## Problem
Of the material below, only the lines from the line containing "export function createModel()" down to the line containing "const top = new" belong in the answer, written out exactly.

## Entries provided
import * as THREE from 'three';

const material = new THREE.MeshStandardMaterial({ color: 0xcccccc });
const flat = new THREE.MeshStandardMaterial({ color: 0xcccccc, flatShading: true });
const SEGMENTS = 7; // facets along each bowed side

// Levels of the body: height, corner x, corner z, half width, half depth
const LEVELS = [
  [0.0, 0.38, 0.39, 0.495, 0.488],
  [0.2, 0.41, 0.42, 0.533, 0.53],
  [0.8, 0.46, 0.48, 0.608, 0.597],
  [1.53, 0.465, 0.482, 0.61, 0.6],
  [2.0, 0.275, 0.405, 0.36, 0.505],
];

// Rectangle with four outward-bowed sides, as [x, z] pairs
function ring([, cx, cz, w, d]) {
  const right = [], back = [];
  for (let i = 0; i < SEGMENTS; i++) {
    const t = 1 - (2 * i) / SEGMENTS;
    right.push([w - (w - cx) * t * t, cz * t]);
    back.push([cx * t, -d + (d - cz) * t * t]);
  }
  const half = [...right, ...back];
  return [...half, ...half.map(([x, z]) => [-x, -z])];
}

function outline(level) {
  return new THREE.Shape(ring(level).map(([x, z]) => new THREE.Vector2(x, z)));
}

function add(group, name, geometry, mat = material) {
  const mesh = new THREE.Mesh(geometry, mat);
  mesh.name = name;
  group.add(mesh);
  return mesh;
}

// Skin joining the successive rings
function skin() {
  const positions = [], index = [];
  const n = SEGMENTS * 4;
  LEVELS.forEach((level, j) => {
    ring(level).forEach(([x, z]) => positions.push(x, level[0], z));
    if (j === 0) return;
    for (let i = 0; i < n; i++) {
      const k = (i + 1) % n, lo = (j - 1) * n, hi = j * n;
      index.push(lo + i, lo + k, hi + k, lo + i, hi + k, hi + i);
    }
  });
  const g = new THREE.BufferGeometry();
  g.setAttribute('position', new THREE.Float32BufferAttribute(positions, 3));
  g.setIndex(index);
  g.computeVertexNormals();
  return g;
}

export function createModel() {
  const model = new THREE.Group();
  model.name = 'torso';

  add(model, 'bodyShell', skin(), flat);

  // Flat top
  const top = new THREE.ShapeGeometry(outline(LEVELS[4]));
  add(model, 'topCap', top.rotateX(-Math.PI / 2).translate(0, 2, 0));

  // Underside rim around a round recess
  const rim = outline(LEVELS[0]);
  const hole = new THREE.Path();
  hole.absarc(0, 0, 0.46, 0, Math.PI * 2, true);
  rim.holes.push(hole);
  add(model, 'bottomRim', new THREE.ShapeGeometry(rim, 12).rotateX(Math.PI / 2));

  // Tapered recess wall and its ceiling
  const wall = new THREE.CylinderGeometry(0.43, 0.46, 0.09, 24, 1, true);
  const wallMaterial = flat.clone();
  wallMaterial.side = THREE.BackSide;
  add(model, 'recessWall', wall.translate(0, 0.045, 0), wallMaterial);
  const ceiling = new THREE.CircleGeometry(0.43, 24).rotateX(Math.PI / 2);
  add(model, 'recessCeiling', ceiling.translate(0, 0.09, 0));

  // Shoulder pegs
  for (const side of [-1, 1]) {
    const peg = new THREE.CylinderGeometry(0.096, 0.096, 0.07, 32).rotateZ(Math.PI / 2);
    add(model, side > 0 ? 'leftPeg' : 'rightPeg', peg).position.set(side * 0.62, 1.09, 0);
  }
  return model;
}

## Answer for this exercise
export function createModel() {
  const model = new THREE.Group();
  model.name = 'torso';

  add(model, 'bodyShell', skin(), flat);

  // Flat top
  const top = new THREE.ShapeGeometry(outline(LEVELS[4]));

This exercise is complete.